Our Community Program
My latest trip to Madagascar began with a two-day 30-mile roundtrip hike to inaugurate health sites in remote communities. We were joined by the local mayor, the head doctor from the local Ministry of Health facility, and members of PIVOT’s community health team. The communities we serve are very remote, requiring people to hike for hours to reach the nearest health center. The residents barely manage a subsistence existence, living off of rice production, sleeping on straw mats on the floors of their thatched roof mud-brick houses. Despite these basic means, each community has managed to pool their limited resources, and combined them with cement from the mayor’s office and a roof provided by PIVOT; on the backs of their own labor, they have constructed simple community health houses that are probably the most distinguished and elegant houses ever seen in these villages. They are dignified spaces, with planted flowers, nice fences, and bright white painted walls. They are a perfect representation of the clear commitment these communities have to furthering healthcare for their fellow neighbors. Can you imagine what this means to them? I am proud to say that it is clear that PIVOT’s community health team reciprocates that commitment with medicine, simple equipment, and monthly supervision and training. In these spaces, locally selected community health workers are now providing life-saving medications to children and pregnant mothers. In the decade that I have been doing this work, I don’t think I have ever felt as palpable a sense of pure solidarity across all of the relevant partners as I did when inaugurating these modest community houses.

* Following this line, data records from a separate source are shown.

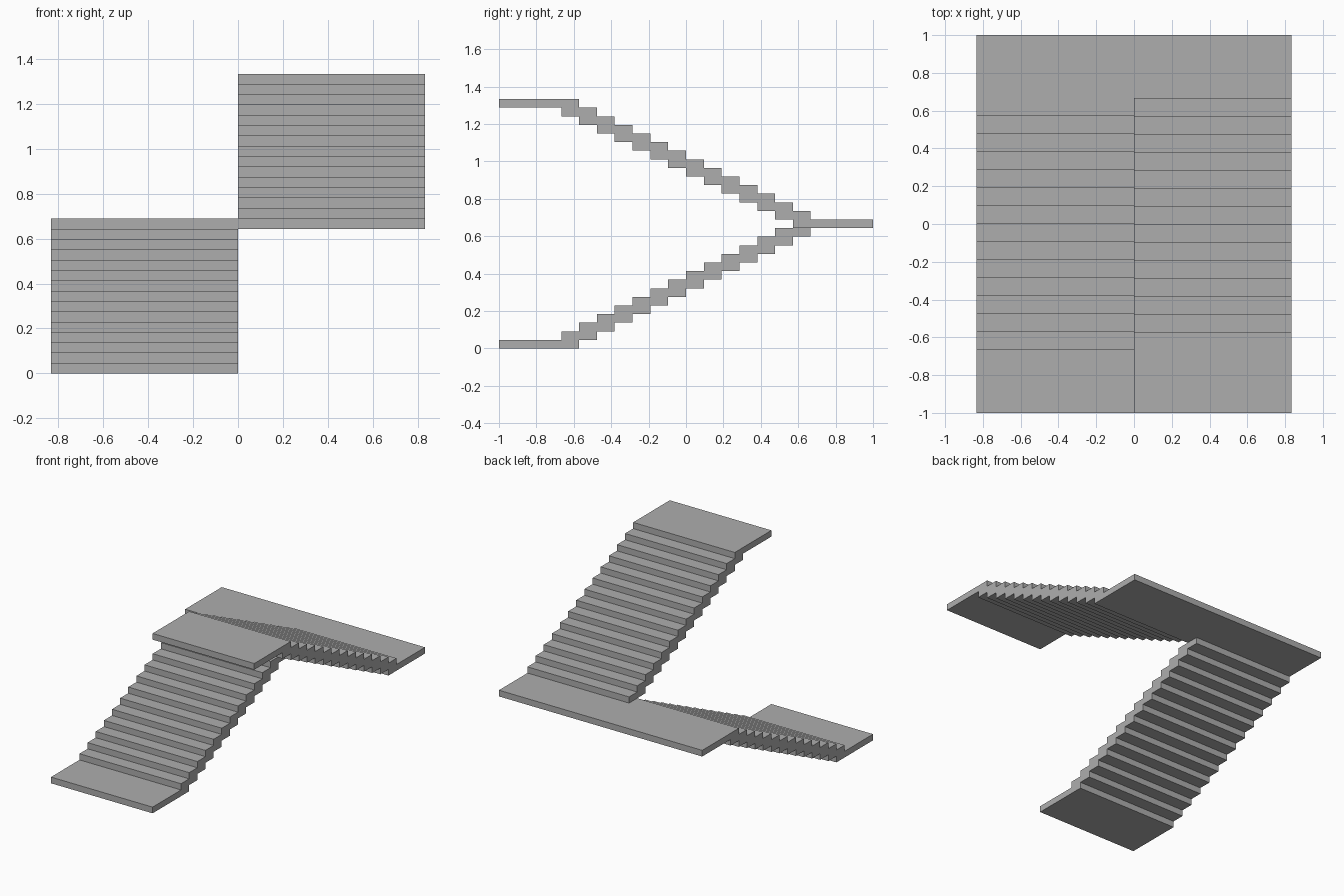
import bpy
import bmesh

cube = bpy.data.objects.get("Cube")
if cube:
    bpy.data.objects.remove(cube, do_unlink=True)

STEPS = 14
HALF_WIDTH = 5 / 6
EDGE = 2 / 3                      # y where the flights meet the landings
TREAD = 2 * EDGE / STEPS
RISE = 4 / 3 / (2 * STEPS + 1)    # also the slab thickness

grey = bpy.data.materials.new("concrete_grey")
grey.use_nodes = True
colour = (0.42, 0.42, 0.42, 1)
grey.diffuse_color = colour
grey.node_tree.nodes["Principled BSDF"].inputs["Base Color"].default_value = colour


def extrude_profile(name, profile, x0, x1):
    """Extrude a closed (y, z) outline from x0 to x1."""
    bm = bmesh.new()
    face = bm.faces.new([bm.verts.new((x0, y, z)) for y, z in profile])
    result = bmesh.ops.extrude_face_region(bm, geom=[face])
    verts = [v for v in result["geom"] if isinstance(v, bmesh.types.BMVert)]
    bmesh.ops.translate(bm, verts=verts, vec=(x1 - x0, 0, 0))
    bmesh.ops.recalc_face_normals(bm, faces=bm.faces)
    mesh = bpy.data.meshes.new(name)
    bm.to_mesh(mesh)
    bm.free()
    mesh.materials.append(grey)
    obj = bpy.data.objects.new(name, mesh)
    bpy.context.collection.objects.link(obj)
    return obj


def flight(name, x0, x1, direction, base):
    """Sawtooth flight, two rises thick, climbing along y in the given direction."""
    top, bottom = [], []
    for i in range(STEPS):
        near = direction * (i * TREAD - EDGE)
        far = direction * ((i + 1) * TREAD - EDGE)
        low = base + i * RISE
        bottom += [(near, low), (far, low)]
        top += [(near, low + 2 * RISE), (far, low + 2 * RISE)]
    extrude_profile(name, bottom + top[::-1], x0, x1)


def landing(name, x0, x1, y0, y1, z):
    outline = [(y0, z), (y1, z), (y1, z + RISE), (y0, z + RISE)]
    extrude_profile(name, outline, x0, x1)


middle = STEPS * RISE

# Landings
landing("bottom_landing", -HALF_WIDTH, 0, -1, -EDGE, 0)
landing("middle_landing", -HALF_WIDTH, HALF_WIDTH, EDGE, 1, middle)
landing("top_landing", 0, HALF_WIDTH, -1, -EDGE, 2 * middle)

# Flights, the second turning back towards the front
flight("lower_flight", -HALF_WIDTH, 0, 1, 0)
flight("upper_flight", 0, HALF_WIDTH, -1, middle)
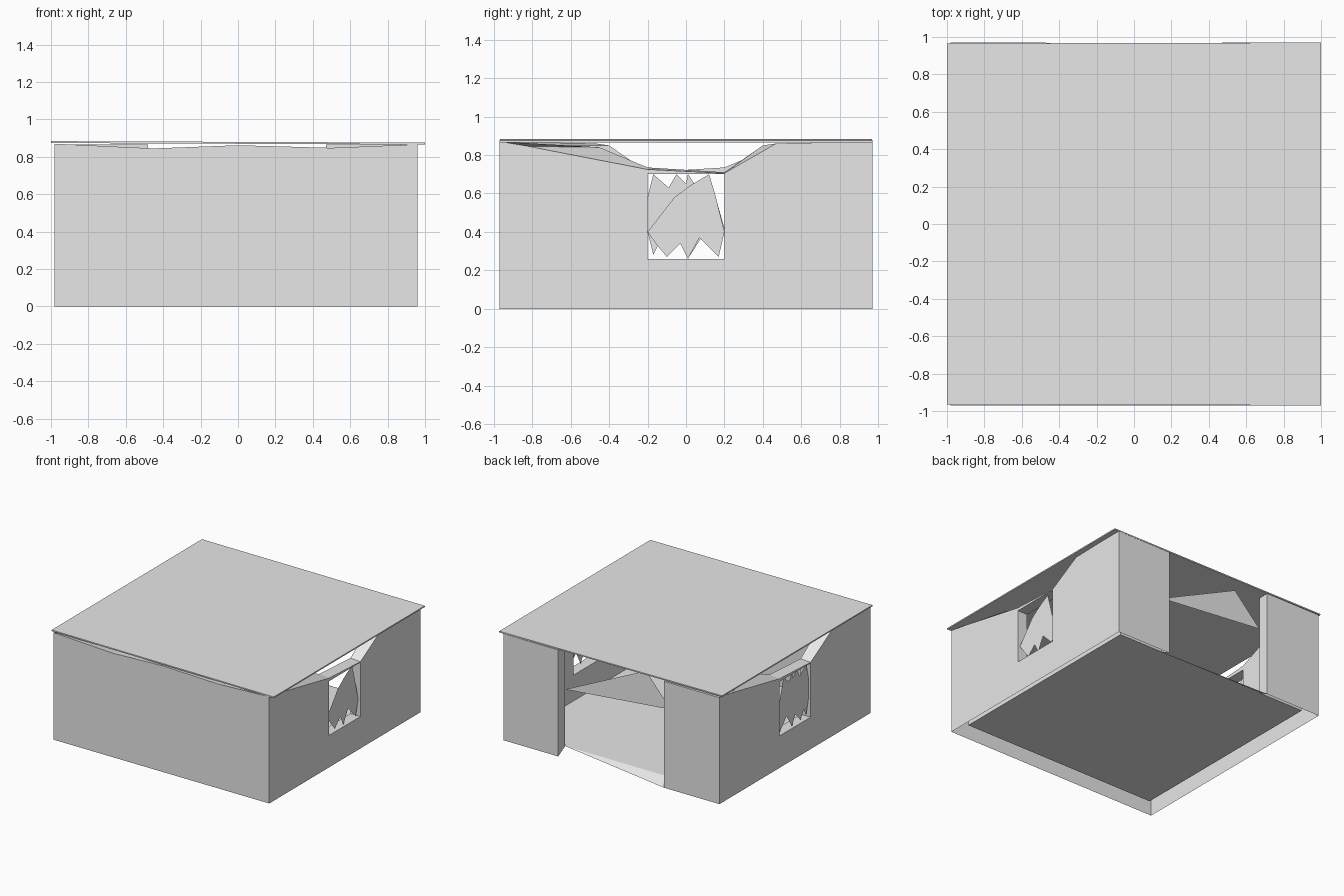
import bpy, bmesh

if "Cube" in bpy.data.objects:
    bpy.data.objects.remove(bpy.data.objects["Cube"], do_unlink=True)

grey = bpy.data.materials.new("light_grey")
grey.use_nodes = True
grey.diffuse_color = (0.8, 0.8, 0.8, 1)
grey.node_tree.nodes["Principled BSDF"].inputs["Base Color"].default_value = (0.8, 0.8, 0.8, 1)


def build(name, faces):
    """Object from a list of polygons, each a list of 3D points."""
    bm = bmesh.new()
    for pts in faces:
        bm.faces.new([bm.verts.new(p) for p in pts])
    bmesh.ops.remove_doubles(bm, verts=bm.verts, dist=0.0005)
    bmesh.ops.recalc_face_normals(bm, faces=bm.faces)
    me = bpy.data.meshes.new(name)
    bm.to_mesh(me)
    bm.free()
    me.materials.append(grey)
    ob = bpy.data.objects.new(name, me)
    bpy.context.collection.objects.link(ob)
    return ob


def bridge(a, b, closed=False):
    """Quads between two paths with equal point counts."""
    n = len(a)
    return [[a[i], a[(i + 1) % n], b[(i + 1) % n], b[i]]
            for i in range(n if closed else n - 1)]


# Window opening, as (y, z)
W, SILL, HEAD = 0.20, 0.26, 0.70
window = [(-W, SILL), (W, SILL), (W, HEAD), (-W, HEAD)]


def skin(top, bottom):
    """Wall skin around the window, below a sagging top edge."""
    y0, y1 = top[0][0], top[-1][0]
    return [
        [(y0, bottom), (-W, bottom), (-W, SILL), (-W, HEAD)] + top[2::-1],
        [(-W, bottom), (W, bottom), (W, SILL), (-W, SILL)],
        [(W, bottom), (y1, bottom)] + top[:2:-1] + [(W, HEAD), (W, SILL)],
        [(-W, HEAD), (W, HEAD), top[3], top[2]],
    ]


# Side walls: the right-hand one turned half a turn gives the other
outer_top = [(-.97, .87), (-.82, .845), (-W, .725), (W, .705), (.47, .86), (.97, .87)]
inner_top = [(-.88, .84), (-.45, .84), (-W, .735), (W, .71), (.40, .85), (.88, .85)]


def side_wall(name, turn):
    def at(x):
        return lambda p: ((x, p[0], p[1]) if turn > 0 else (-x - .02, -p[0], p[1]))
    out, inn = at(.96), at(.87)
    faces = [[out(p) for p in f] for f in skin(outer_top, 0)]
    faces += [[inn(p) for p in f] for f in skin(inner_top, .05)]
    faces += bridge([out(p) for p in window], [inn(p) for p in window], True)
    faces += bridge([out(p) for p in outer_top], [inn(p) for p in inner_top])
    build(name, faces)


side_wall("left_wall", 1)
side_wall("right_wall", -1)

# Broken sheets standing in the two windows, as (y, z)
shard_a = [(-.2, .4), (-.06, .58), (.02, .64), (.12, .70), (.15, .6), (.2, .4),
           (.17, .27), (.07, .37), (.01, .26), (-.03, .34), (-.10, .27), (-.15, .33)]
shard_b = [(-.2, .58), (-.17, .70), (-.09, .63), (-.05, .70), (0, .65), (.01, .70),
           (.05, .64), (.12, .70), (.2, .42), (.17, .27), (.08, .37), (.01, .26),
           (-.03, .34), (-.10, .27), (-.14, .34), (-.17, .28), (-.2, .4)]
build("left_window_sheet", [[(.94, y, z) for y, z in shard_a]])
build("right_window_sheet", [[(-.96, y, z) for y, z in shard_b]])

# Front wall, wavy along the top
front_top = [(-.98, .87), (-.45, .845), (0, .862), (.5, .848), (.96, .867)]
inner_front = [(-.89, .84), (-.45, .84), (0, .85), (.5, .845), (.87, .84)]
fo = [(x, -.97, z) for x, z in front_top]
fi = [(x, -.88, z) for x, z in inner_front]
build("front_wall", [
    [(.96, -.97, 0), (-.98, -.97, 0)] + fo,
    [(.87, -.88, .05), (-.89, -.88, .05)] + fi,
] + bridge(fo, fi))

# Back wall pieces either side of the wide doorway
for name, jamb, xo, xi in (("back_wall_left", .47, .96, .87),
                           ("back_wall_right", -.48, -.98, -.89)):
    T = .865
    build(name, [
        [(jamb, .97, 0), (xo, .97, 0), (xo, .97, T), (jamb, .97, T)],
        [(jamb, .88, .05), (xi, .88, .05), (xi, .88, T), (jamb, .88, T)],
        [(jamb, .97, 0), (jamb, .88, .05), (jamb, .88, T), (jamb, .97, T)],
        [(jamb, .97, T), (xo, .97, T), (xi, .88, T), (jamb, .88, T)],
    ])

# Torn piece hanging across the doorway
build("doorway_scrap", [[(.47, .88, .51), (-.25, .87, .85), (-.48, .88, .60)]])

# Raised floor with a slanting threshold
build("floor", [
    [(-.89, -.88, .05), (.87, -.88, .05), (.87, .88, .05), (-.89, .88, .05)],
    [(.47, .88, .05), (-.48, .88, .05), (-.48, .97, 0)],
])

# Thin roof plate, slightly tilted
lo = [(-1, -.965, .874), (1, -.97, .866), (1, .97, .866), (-1, .965, .874)]
hi = [(x, y, z + .01) for x, y, z in lo]
build("roof", [lo[::-1], hi] + bridge(lo, hi, True))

One of the things that makes our work special is our commitment to the slow, humble, but beautiful process of building relationships around a common mission, showing mutual respect and working hard to make concrete things happen for those in need. This approach, one of true partnership with communities, health workers, civil service, and the national government of Madagascar, is one of the defining features of the culture we have tried to create through PIVOT’s young 3-year history. I am deeply grateful to our health teams for having the character to cultivate these partnerships, and to our leadership for having the wisdom to listen and encourage them.
Our trip was capped by a major milestone that we will never forget. During a small dinner with the Secretary General, the Director General, the Director of Partnerships (and all of the leadership) of the Ministry of Health, the Madagascar Minister of Health presented a certificate of appreciation to PIVOT Co-founders Jim and Robin Herrnstein. The Minister shared that this is the first dinner of this sort that he has ever had with a nongovernmental organization. PIVOT’s new Country Director, Ali Ouenzar, shared his perspective on why this is: PIVOT is legit. We are unique within Madagascar in how we partner at all levels of government in the country in order to serve the communities in ways that truly make them stronger. We are focused in a particular area. We love the communities and our staff.
Though there remains so much more work to do to bring life-saving modern medicine to rural communities in Madagascar, I am proud and grateful to be able to share with you that the foundation that we have been building together could not be stronger.